[WORK TO BE COMPLETED]:
Go through the entries below. Copy out every line that contains "ceramic".

== Segment start ==

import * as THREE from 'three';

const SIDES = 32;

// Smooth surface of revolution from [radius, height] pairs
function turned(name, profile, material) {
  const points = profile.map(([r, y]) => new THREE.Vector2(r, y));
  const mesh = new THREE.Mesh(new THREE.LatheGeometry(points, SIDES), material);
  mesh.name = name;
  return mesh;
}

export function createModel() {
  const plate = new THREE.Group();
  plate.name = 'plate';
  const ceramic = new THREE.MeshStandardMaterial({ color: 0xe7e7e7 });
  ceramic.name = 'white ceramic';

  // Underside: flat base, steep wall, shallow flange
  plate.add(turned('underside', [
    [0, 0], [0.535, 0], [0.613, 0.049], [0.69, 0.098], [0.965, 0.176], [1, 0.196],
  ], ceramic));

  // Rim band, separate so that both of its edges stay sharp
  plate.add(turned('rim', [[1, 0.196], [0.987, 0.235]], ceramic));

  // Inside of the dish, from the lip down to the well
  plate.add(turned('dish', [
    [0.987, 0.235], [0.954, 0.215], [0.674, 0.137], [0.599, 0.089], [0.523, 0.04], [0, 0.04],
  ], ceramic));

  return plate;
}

== Segment end ==
== Segment start ==

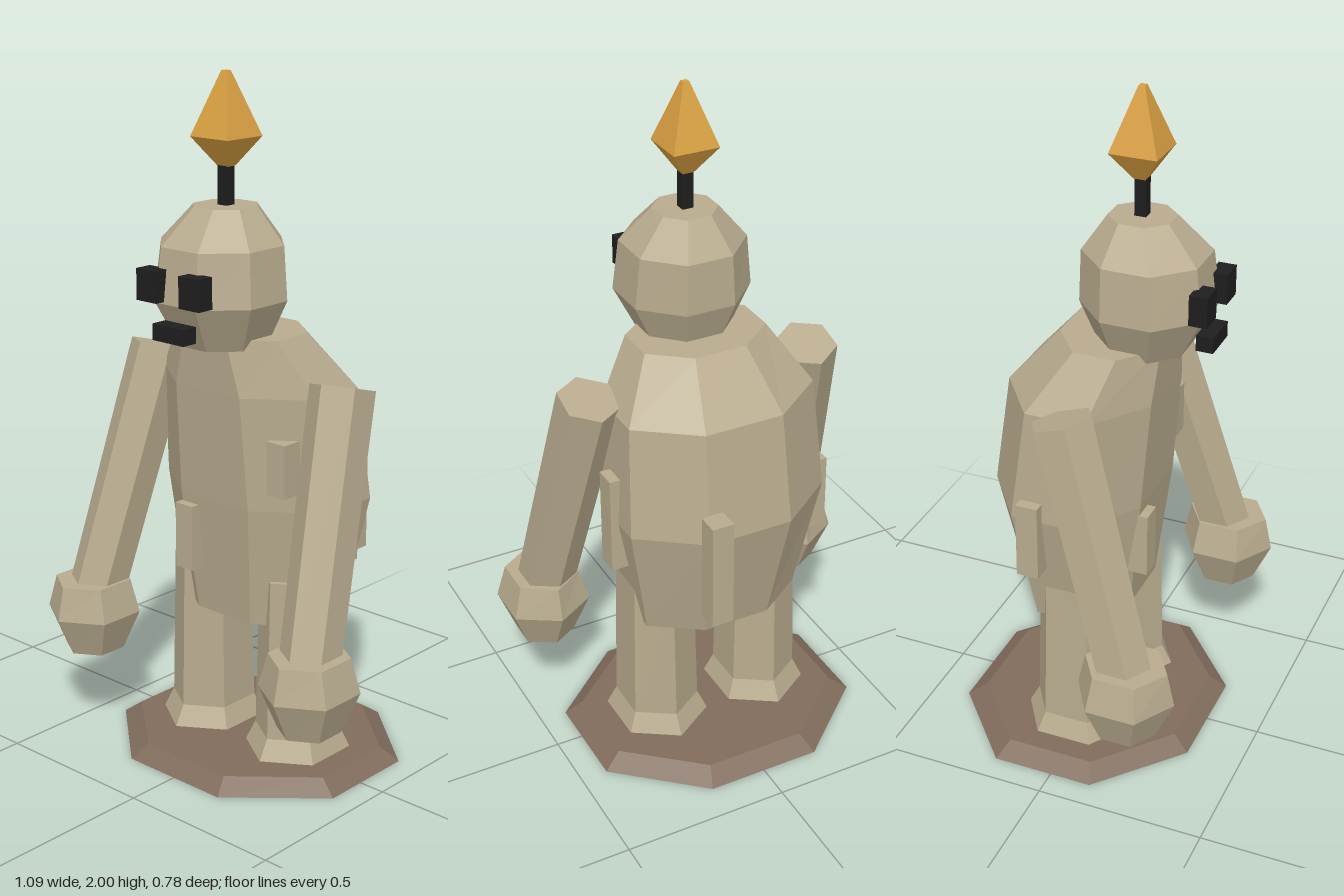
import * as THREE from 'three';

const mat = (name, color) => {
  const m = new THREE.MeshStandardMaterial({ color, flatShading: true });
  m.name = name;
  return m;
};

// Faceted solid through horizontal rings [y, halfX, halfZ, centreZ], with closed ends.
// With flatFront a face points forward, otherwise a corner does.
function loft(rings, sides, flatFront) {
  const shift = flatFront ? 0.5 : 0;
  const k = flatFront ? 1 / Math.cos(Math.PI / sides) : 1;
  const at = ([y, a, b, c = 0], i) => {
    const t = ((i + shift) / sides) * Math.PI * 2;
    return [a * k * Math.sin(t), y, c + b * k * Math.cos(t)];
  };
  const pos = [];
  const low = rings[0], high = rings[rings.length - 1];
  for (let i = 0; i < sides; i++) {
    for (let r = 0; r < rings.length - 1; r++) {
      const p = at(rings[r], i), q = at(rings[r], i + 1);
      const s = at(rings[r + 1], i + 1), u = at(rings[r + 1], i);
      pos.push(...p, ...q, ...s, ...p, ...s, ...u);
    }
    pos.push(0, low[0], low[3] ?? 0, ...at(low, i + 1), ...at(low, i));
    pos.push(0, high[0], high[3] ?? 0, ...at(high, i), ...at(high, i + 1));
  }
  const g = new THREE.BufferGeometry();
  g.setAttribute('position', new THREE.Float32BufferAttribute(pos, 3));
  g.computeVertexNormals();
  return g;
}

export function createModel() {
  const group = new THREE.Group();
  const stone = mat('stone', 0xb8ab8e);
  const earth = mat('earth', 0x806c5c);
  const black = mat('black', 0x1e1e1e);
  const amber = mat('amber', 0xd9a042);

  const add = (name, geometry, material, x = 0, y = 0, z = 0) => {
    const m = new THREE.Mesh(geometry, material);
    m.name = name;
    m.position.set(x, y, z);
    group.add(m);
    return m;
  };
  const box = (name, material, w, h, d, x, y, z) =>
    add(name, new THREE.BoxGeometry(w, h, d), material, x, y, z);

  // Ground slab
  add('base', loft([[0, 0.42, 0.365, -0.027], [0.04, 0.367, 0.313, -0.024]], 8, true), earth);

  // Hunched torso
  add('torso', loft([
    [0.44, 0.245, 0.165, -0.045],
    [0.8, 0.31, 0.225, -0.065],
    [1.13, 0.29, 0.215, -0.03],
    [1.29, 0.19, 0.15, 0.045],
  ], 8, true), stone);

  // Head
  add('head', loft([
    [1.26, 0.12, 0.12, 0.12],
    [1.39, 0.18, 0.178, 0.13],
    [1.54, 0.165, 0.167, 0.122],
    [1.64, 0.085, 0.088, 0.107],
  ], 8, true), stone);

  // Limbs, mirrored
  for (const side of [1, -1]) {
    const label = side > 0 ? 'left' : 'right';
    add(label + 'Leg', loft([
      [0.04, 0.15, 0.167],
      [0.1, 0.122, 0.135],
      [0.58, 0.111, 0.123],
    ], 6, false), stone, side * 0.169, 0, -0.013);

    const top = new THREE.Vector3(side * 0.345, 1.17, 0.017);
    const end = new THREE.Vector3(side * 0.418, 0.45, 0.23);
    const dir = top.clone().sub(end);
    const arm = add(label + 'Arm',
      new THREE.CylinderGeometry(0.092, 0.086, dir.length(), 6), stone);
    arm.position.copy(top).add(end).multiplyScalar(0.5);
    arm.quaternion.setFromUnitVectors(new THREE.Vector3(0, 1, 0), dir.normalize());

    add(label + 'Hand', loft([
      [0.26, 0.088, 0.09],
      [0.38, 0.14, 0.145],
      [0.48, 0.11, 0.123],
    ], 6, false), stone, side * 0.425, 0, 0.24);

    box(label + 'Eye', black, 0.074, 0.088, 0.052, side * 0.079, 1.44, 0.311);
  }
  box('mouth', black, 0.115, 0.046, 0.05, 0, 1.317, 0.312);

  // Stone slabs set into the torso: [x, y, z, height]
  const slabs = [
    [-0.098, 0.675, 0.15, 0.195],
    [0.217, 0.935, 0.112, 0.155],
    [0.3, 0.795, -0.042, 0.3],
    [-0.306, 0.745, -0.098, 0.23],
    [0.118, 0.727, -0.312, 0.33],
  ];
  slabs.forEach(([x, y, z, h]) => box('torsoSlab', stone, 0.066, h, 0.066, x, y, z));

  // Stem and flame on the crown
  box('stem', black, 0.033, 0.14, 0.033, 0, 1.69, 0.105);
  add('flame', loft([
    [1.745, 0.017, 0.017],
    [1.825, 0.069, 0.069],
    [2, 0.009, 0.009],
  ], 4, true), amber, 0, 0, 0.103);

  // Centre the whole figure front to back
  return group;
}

== Segment end ==

[RESULT]:
  const ceramic = new THREE.MeshStandardMaterial({ color: 0xe7e7e7 });
  ceramic.name = 'white ceramic';
  ], ceramic));
  plate.add(turned('rim', [[1, 0.196], [0.987, 0.235]], ceramic));
  ], ceramic));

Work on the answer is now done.